= Beginning of Section =

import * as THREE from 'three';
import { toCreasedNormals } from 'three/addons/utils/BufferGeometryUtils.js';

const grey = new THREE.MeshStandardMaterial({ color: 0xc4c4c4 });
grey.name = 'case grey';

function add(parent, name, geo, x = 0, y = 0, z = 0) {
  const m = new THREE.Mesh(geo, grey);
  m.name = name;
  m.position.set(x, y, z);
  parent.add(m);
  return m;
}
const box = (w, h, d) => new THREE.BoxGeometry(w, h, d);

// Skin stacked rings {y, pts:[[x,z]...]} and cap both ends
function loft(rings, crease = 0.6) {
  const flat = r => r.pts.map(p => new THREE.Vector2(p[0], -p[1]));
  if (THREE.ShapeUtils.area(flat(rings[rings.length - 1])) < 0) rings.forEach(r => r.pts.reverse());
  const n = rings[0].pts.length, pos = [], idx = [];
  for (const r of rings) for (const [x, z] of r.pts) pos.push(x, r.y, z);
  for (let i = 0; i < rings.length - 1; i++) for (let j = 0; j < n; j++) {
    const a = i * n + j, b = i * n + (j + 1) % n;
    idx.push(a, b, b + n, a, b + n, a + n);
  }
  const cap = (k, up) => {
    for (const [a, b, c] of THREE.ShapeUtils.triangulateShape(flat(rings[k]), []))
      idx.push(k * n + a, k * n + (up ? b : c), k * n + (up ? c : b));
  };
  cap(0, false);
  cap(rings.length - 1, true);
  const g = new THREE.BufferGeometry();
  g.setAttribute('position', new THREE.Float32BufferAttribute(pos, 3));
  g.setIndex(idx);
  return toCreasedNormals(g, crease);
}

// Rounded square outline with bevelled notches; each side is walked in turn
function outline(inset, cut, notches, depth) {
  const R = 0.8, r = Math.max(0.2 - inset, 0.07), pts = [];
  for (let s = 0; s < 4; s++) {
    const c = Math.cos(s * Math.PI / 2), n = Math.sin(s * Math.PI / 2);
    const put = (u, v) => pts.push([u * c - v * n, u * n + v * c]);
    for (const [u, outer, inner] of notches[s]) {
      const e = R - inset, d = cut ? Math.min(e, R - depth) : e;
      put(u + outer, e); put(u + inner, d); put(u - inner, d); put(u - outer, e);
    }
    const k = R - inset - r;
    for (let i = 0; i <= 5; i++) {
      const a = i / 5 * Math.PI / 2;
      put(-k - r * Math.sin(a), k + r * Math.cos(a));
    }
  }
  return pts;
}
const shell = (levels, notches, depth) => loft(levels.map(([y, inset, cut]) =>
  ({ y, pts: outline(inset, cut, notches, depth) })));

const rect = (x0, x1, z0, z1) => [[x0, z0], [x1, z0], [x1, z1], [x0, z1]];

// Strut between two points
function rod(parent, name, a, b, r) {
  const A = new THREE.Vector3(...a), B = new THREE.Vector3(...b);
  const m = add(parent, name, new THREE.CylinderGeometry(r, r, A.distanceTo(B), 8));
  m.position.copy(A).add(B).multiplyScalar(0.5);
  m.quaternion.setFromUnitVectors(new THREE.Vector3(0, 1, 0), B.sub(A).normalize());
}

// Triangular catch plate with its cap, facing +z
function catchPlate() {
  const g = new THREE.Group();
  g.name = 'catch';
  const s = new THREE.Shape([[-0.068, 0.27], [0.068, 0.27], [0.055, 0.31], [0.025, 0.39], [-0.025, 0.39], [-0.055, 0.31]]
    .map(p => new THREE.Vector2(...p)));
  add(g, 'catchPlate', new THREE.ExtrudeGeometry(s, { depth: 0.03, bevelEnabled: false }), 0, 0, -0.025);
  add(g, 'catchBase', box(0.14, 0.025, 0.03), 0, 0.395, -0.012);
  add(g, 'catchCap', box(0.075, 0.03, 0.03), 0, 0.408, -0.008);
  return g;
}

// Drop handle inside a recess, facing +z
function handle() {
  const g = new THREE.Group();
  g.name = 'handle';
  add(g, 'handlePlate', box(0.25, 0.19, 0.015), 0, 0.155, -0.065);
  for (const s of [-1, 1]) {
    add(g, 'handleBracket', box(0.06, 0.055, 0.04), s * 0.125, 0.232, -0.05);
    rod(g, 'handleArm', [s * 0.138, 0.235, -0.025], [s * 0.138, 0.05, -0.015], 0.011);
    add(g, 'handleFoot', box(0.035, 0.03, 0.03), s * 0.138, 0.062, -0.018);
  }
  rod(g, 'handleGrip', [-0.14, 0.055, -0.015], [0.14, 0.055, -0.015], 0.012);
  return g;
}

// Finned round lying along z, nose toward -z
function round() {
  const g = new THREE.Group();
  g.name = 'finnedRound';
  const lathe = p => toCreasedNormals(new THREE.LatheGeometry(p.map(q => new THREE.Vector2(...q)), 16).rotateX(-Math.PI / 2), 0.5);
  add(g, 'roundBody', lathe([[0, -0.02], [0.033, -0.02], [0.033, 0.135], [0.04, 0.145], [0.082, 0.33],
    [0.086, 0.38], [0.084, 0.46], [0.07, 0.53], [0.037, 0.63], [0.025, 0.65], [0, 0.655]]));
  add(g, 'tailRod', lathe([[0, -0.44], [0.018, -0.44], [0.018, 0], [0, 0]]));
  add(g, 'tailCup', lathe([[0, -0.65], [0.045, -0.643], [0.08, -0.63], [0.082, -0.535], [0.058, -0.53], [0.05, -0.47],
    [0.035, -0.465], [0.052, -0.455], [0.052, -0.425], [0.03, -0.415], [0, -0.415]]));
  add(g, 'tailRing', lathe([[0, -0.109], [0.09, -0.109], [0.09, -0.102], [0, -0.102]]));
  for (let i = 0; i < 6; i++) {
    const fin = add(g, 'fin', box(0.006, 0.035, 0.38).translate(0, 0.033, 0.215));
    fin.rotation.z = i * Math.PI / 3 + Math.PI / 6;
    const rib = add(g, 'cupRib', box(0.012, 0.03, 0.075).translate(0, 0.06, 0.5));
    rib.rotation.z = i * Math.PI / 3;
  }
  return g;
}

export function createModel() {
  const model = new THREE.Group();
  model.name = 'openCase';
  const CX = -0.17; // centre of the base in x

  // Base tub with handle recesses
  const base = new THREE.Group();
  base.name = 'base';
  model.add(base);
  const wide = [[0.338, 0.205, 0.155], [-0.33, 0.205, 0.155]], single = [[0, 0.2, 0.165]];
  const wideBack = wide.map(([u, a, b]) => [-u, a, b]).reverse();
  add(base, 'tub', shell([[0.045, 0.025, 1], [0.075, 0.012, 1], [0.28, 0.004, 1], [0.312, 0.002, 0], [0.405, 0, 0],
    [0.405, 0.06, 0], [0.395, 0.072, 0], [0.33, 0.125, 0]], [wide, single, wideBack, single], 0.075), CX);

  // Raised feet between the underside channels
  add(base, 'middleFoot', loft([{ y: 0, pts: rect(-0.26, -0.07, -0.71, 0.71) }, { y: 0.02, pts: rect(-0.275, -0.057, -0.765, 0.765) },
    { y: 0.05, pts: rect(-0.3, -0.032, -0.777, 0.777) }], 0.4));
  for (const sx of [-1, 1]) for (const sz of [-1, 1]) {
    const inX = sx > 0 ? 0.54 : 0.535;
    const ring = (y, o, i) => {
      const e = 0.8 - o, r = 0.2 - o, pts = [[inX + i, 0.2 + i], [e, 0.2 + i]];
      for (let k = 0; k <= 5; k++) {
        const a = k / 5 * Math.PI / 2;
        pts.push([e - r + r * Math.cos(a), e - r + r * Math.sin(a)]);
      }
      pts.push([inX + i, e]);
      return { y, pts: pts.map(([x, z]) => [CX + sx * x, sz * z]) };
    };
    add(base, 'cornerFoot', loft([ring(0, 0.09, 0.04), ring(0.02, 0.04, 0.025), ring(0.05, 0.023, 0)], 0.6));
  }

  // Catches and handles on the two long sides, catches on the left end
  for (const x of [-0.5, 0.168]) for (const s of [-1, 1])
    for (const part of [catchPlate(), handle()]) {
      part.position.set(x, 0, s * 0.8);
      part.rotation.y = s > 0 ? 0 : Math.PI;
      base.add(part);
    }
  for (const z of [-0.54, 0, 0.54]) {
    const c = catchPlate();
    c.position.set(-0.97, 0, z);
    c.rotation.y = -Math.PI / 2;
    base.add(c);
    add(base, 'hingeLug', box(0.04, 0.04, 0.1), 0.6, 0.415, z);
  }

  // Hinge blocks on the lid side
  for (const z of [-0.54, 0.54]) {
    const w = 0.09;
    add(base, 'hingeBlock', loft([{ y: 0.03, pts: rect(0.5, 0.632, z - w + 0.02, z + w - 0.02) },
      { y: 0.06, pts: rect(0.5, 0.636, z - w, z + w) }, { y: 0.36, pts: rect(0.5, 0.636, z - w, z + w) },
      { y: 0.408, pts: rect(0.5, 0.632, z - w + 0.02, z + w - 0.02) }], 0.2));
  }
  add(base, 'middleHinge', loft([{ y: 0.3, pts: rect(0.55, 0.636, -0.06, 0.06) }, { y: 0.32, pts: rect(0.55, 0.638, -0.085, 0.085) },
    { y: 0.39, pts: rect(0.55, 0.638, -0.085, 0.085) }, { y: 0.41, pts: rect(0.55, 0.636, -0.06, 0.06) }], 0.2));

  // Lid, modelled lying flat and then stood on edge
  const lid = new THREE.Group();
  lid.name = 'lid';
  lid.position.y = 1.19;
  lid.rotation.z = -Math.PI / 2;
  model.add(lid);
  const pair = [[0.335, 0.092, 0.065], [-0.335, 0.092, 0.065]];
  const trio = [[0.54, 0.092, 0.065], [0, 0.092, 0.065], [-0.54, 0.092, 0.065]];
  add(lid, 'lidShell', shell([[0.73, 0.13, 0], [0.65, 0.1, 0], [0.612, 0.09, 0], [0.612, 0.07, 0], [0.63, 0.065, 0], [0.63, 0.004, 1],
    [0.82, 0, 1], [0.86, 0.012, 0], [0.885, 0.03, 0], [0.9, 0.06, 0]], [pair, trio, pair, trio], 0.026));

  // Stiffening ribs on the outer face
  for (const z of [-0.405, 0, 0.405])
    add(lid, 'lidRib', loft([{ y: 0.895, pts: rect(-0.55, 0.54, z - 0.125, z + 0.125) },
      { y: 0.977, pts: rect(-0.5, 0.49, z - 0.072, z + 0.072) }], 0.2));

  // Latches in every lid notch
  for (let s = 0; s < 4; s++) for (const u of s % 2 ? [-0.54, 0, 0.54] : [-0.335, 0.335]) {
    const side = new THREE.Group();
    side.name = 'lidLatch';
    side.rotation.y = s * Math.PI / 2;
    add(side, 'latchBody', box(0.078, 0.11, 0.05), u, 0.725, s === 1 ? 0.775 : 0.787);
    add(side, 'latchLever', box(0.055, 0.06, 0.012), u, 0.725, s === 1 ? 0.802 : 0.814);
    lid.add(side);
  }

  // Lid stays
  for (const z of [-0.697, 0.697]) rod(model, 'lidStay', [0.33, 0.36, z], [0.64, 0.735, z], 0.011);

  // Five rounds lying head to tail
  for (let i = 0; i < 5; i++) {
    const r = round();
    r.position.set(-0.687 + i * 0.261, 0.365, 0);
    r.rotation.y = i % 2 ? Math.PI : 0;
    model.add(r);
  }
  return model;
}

= End of Section =

Extract each line holding the word "inset" from the records.

**ANSWER FOR THE TASK**
function outline(inset, cut, notches, depth) {
  const R = 0.8, r = Math.max(0.2 - inset, 0.07), pts = [];
      const e = R - inset, d = cut ? Math.min(e, R - depth) : e;
    const k = R - inset - r;
const shell = (levels, notches, depth) => loft(levels.map(([y, inset, cut]) =>
  ({ y, pts: outline(inset, cut, notches, depth) })));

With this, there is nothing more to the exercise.